New YorkDavid Hilliard: Just So
Yancey Richardson presents Just So, David Hilliard’s sixth exhibition with the gallery since 2003. Hilliard’s work is rooted in the deeply personal, elevating the everyday to the sublime through formal and conceptual techniques borrowed from theater, film and other modes of storytelling.
Presented as large-scale, multi-paneled photographs, the works in this exhibition explore complex, universal narratives through the examination of the artist’s own relationships with family, friends, muses, lovers and strangers alike. Each portrait comprises a number of images employing different focal points, converging multiple perspectives into a single scene, and in turn, multiple variations of reality. Hilliard takes the personal and familiar and manipulates them to provide a commentary on larger issues such as masculinity, aging, sexuality, and spirituality, striking a balance between autobiography and fiction.
The photographs themselves portray the people in Hilliard’s life in private moments of contemplation, vulnerability, and seduction, captured with an intimacy that calls into question the relationship between photographer and subject. We see David and his father, quietly embracing by an entryway door; a young man drying his face, possibly after a shower, next to an open window, deep in thought; a shirtless man smoking in the kitchen, gazing directly at the viewer, his hand on his head in a pose of sexual openness. The distance created is visceral, the details sensual. There are shadows and reflections, repetitions of shapes and motifs, as in a poem, inviting associations and connections between the people, places and feelings they emote.

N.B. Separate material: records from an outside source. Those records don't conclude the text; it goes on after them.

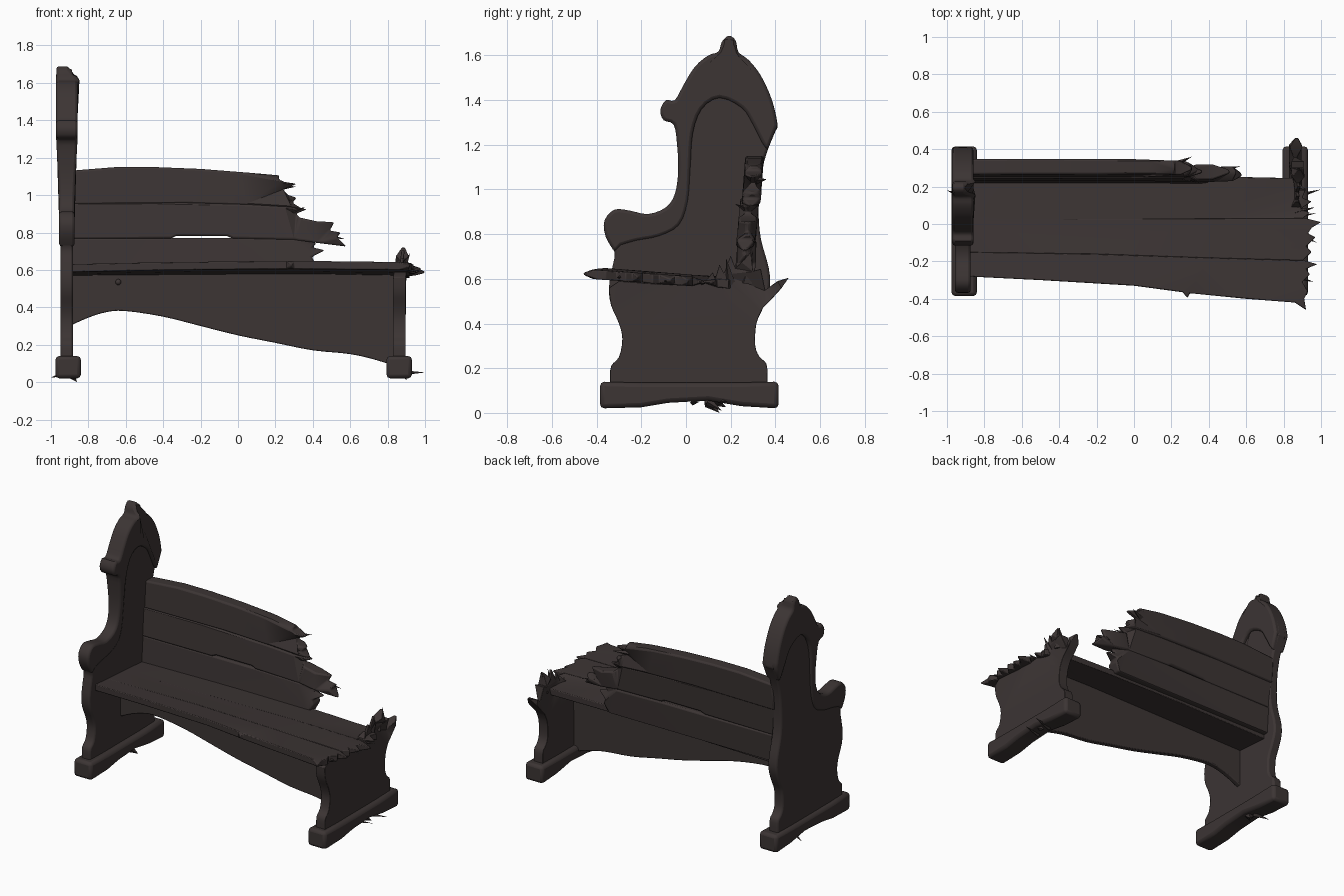
import bpy, bmesh, math
from mathutils import Vector

wood = bpy.data.materials.new("dark aged wood")
wood.diffuse_color = (0.045, 0.035, 0.034, 1)


def finish(name, bm, bevel=0.0, segs=2):
    bmesh.ops.recalc_face_normals(bm, faces=bm.faces)
    me = bpy.data.meshes.new(name)
    bm.to_mesh(me)
    bm.free()
    me.materials.append(wood)
    ob = bpy.data.objects.new(name, me)
    bpy.context.collection.objects.link(ob)
    if bevel:
        m = ob.modifiers.new("rounded edges", 'BEVEL')
        m.width, m.segments, m.limit_method = bevel, segs, 'ANGLE'
        m.angle_limit = math.radians(50)
    bpy.ops.object.select_all(action='DESELECT')
    bpy.context.view_layer.objects.active = ob
    ob.select_set(True)
    bpy.ops.object.shade_smooth_by_angle(angle=math.radians(40))
    return ob


def smooth(p, n=3):
    """Rounded curve through an open chain of 2D points."""
    p = [Vector(q) for q in p]
    out = []
    for i in range(len(p) - 1):
        a, b, c, d = p[max(i - 1, 0)], p[i], p[i + 1], p[min(i + 2, len(p) - 1)]
        for k in range(n):
            t = k / n
            out.append(0.5 * (2 * b + (c - a) * t + (2 * a - 5 * b + 4 * c - d) * t * t
                              + (3 * b - a - 3 * c + d) * t ** 3))
    return [tuple(q) for q in out + [p[-1]]]


def slab(name, outline, place, bevel=0.0, splinter=False):
    """Outline (u, v) thickened by s = -1..1; sharp tips are thinned to splinters."""
    bm = bmesh.new()
    n = len(outline)
    thick = []
    for i in range(n):
        o = Vector(outline[i])
        a, b = Vector(outline[i - 1]) - o, Vector(outline[(i + 1) % n]) - o
        thick.append(0.25 if splinter and a.angle(b) < math.radians(75) else 1.0)
    rings = [[bm.verts.new(place(u, v, s * t)) for (u, v), t in zip(outline, thick)]
             for s in (-1, 1)]
    caps = [bm.faces.new(r) for r in rings]
    for i in range(n):
        j = (i + 1) % n
        bm.faces.new((rings[0][i], rings[0][j], rings[1][j], rings[1][i]))
    bm.normal_update()
    if splinter:
        bmesh.ops.triangulate(bm, faces=caps)
    return finish(name, bm, bevel)


# End panel profiles (y, z)
front_low = [(-.34, .08), (-.34, .15), (-.335, .21), (-.30, .25), (-.285, .33), (-.30, .40),
             (-.335, .48), (-.345, .56)]
arm_to_top = [(-.33, .65), (-.32, .72), (-.36, .79), (-.365, .86), (-.32, .91), (-.25, .905),
              (-.17, .89), (-.09, .92), (-.05, .98), (-.035, 1.08), (-.04, 1.2), (-.055, 1.29),
              (-.10, 1.31), (-.115, 1.355), (-.09, 1.40), (-.05, 1.40), (-.01, 1.47),
              (.04, 1.55), (.10, 1.60), (.145, 1.617), (.16, 1.66), (.19, 1.688),
              (.222, 1.668), (.235, 1.615), (.28, 1.58), (.335, 1.51), (.385, 1.40), (.41, 1.29)]
back_mid = [(.40, 1.26), (.36, 1.16), (.335, 1.05), (.325, .9), (.335, .78), (.37, .65)]
back_low = [(.375, .56), (.345, .47), (.315, .40), (.31, .30), (.33, .25), (.36, .22),
            (.365, .15), (.365, .08)]


def end(half, flare):
    """Thickness grows toward the arch and narrows at the finial."""
    def place(u, v, s):
        tip = min(max((v - 1.62) / .05, 0), 1)
        h = half + flare * min(max((v - 1) / .3, 0), 1)
        return (-.915 - .022 * tip + (h + (.034 - h) * tip) * s, u, v)
    return place


slab("left_end_panel", smooth(front_low + arm_to_top + back_mid + back_low),
     end(.034, 0), .012)

# Raised moulding round the armrest and arch of the whole end
inner = [(.34, 1.21), (.30, 1.29), (.25, 1.365), (.15, 1.41), (.07, 1.36), (.03, 1.25),
         (.02, 1.1), (.01, .95), (-.03, .84), (-.12, .79), (-.22, .77), (-.29, .75)]
slab("left_end_moulding", smooth(arm_to_top[1:]) + [(.395, 1.25), (.365, 1.175)] + smooth(inner),
     end(.042, .015), .014)

# Broken end panel
broken = [(-.30, .59), (-.1, .575), (.08, .58), (.12, .63), (.13, .60), (.15, .665), (.17, .625),
          (.20, .705), (.22, .65), (.25, .675), (.29, .72), (.30, .635), (.335, .645),
          (.355, .55), (.41, .59), (.46, .605), (.425, .555), (.375, .50)]
slab("right_end_panel", smooth(front_low) + broken + smooth(back_low[1:]),
     lambda u, v, s: (.862 + .02 * max(v - .55, 0) / .15 + .034 * s, u, v), .008, True)

# Feet, worn hollow underneath
foot = [(-.385, .02), (-.2, .025), (-.08, .045), (.1, .055), (.25, .03), (.415, .02),
        (.415, .14), (.2, .135), (-.2, .135), (-.385, .14)]
for side, cx in (("left", -.908), ("right", .862)):
    slab(side + "_foot", foot, lambda u, v, s: (cx + .068 * s, u, v), .02)


# Seat boards (x, y), tilted down toward the back, snapped at the right
def seat(u, v, s):
    return (u, v, .59 - .07 * v + .012 * math.sin((u + .9) * 1.7) + .021 * s)


slab("seat_front_board", [(-.9, -.28), (-.5, -.30), (0, -.33), (.26, -.365), (.285, -.395),
     (.30, -.37), (.6, -.40), (.86, -.42), (.92, -.46), (.91, -.40), (.93, -.36), (.90, -.31),
     (.94, -.27), (.92, -.24), (.98, -.215), (.91, -.195), (.4, -.18), (-.2, -.16), (-.9, -.15)],
     seat, .005, True)
slab("seat_middle_board", [(-.9, -.153), (-.2, -.163), (.4, -.183), (.90, -.197), (.95, -.15),
     (.92, -.12), (.97, -.07), (.93, -.05), (.95, -.02), (1.0, .01), (.92, .03), (.4, .03),
     (-.9, .025)], seat, .005, True)
slab("seat_back_board", [(-.9, .02), (.4, .025), (.90, .027), (.94, .06), (.89, .08),
     (.95, .12), (.90, .14), (.92, .19), (.88, .20), (.86, .245), (.4, .255), (-.2, .265),
     (-.9, .27)], seat, .005, True)

# Stretcher board under the middle of the seat, with a curved lower edge (x, z)
apron_low = [(-.9, .30), (-.8, .345), (-.7, .375), (-.6, .38), (-.4, .35), (-.2, .30), (0, .25),
             (.2, .21), (.4, .17), (.6, .15), (.75, .115), (.85, .08)]
slab("under_seat_stretcher", smooth(apron_low) + [(.85, .585), (-.9, .585)],
     lambda u, v, s: (u, .01 + .018 * s, v), .006)


# Thick backrest planks (x, z), leaning back, each snapped off at the right
def plank(shift):
    return lambda u, v, s: (u, .265 + shift + (v - .64) * .075
                            + .02 * max(u - .2, 0) * math.sin(v * 40) + .042 * s, v)


slab("back_top_plank", [(-.9, .950), (-.3, .955), (.05, .945), (.27, .932), (.345, .925),
     (.29, .96), (.315, .985), (.27, 1.0), (.24, 1.03), (.315, 1.06), (.25, 1.07), (.215, 1.085),
     (.225, 1.105), (0, 1.125), (-.2, 1.14), (-.45, 1.15), (-.65, 1.15), (-.9, 1.13)],
     plank(.004), .016, True)
slab("back_middle_plank", [(-.9, .766), (-.36, .768), (-.33, .782), (-.06, .782), (-.03, .768),
     (.3, .761), (.42, .745), (.58, .725), (.53, .775), (.55, .80), (.49, .81), (.515, .855),
     (.42, .86), (.33, .88), (.31, .90), (.37, .925), (.27, .937), (.05, .950), (-.3, .960),
     (-.9, .955)], plank(-.004), .01, True)
slab("back_bottom_plank", [(-.9, .58), (.38, .58), (.41, .64), (.395, .67), (.465, .705),
     (.40, .72), (.42, .745), (.3, .764), (-.03, .772), (-.9, .770)],
     plank(0), .01, True)


# Loose splinters and a peg
def spikes(name, items, sides=4):
    bm = bmesh.new()
    for a, b, r in items:
        a, b = Vector(a), Vector(b)
        rot = (b - a).to_track_quat('Z', 'Y')
        ring = [bm.verts.new(a + rot @ Vector((r * math.cos(k * math.tau / sides),
                r * math.sin(k * math.tau / sides), 0))) for k in range(sides)]
        tip = bm.verts.new(b)
        bm.faces.new(ring)
        for k in range(sides):
            bm.faces.new((ring[k], ring[(k + 1) % sides], tip))
    finish(name, bm)


spikes("right_foot_splinters", [((.84, .14, .05), (1.0, .185, .052), .018),
                                ((.84, .03, .045), (.98, .06, .05), .012),
                                ((.88, .10, .05), (.90, .16, .01), .02)])
spikes("left_foot_splinters", [((-.9, .14, .05), (-1.0, .18, .025), .02),
                               ((-.9, .10, .05), (-.86, .15, .0), .03)])
spikes("seat_splinters", [((.86, -.05, .59), (.98, -.10, .59), .016),
                          ((.86, .06, .585), (.97, .09, .58), .016),
                          ((.86, -.28, .61), (.96, -.31, .605), .015)])
spikes("panel_splinters", [((.87, .27, .58), (.885, .30, .725), .028),
                           ((.87, .20, .58), (.92, .18, .69), .024)])
spikes("plank_splinters", [((.20, .31, 1.04), (.31, .36, 1.045), .02),
                           ((.40, .27, .80), (.57, .31, .765), .025),
                           ((.25, .29, .90), (.36, .22, .935), .02)])

bm = bmesh.new()
bmesh.ops.create_uvsphere(bm, u_segments=10, v_segments=6, radius=.016)
bmesh.ops.translate(bm, verts=bm.verts, vec=(-.64, -.012, .535))
finish("stretcher_peg", bm)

The exhibition’s title, Just So, refers to a state of being where everything is arranged neatly and in its proper place. Alternatively, a “just-so story” is a tale that is speculative and unverifiable. For Hilliard, the ability to see something, as if for the first time, imbues his imagery with a sense of both idealism and illusion. Ultimately, his camera serves as an intermediary, creating a space between himself and a world he longs to understand.
David Hilliard (b. 1964) lives and works in Boston. He received his MFA from the Yale University School of Art in 1994. A recipient of a Guggenheim Foundation Fellowship and Fulbright Grant, he has been a visiting lecturer at numerous schools, including Harvard University, Dartmouth College, the Art Institute of Boston, and the National Young Arts Foundation. His work is included in the public collections of the Whitney Museum of American Art, the Los Angeles County Museum of Art, the Museum of Fine Arts, Boston, the Art Institute of Chicago, and the Philadelphia Museum of Art, among many others.Courtesy of the artist and Yancey Richardson Gallery, New York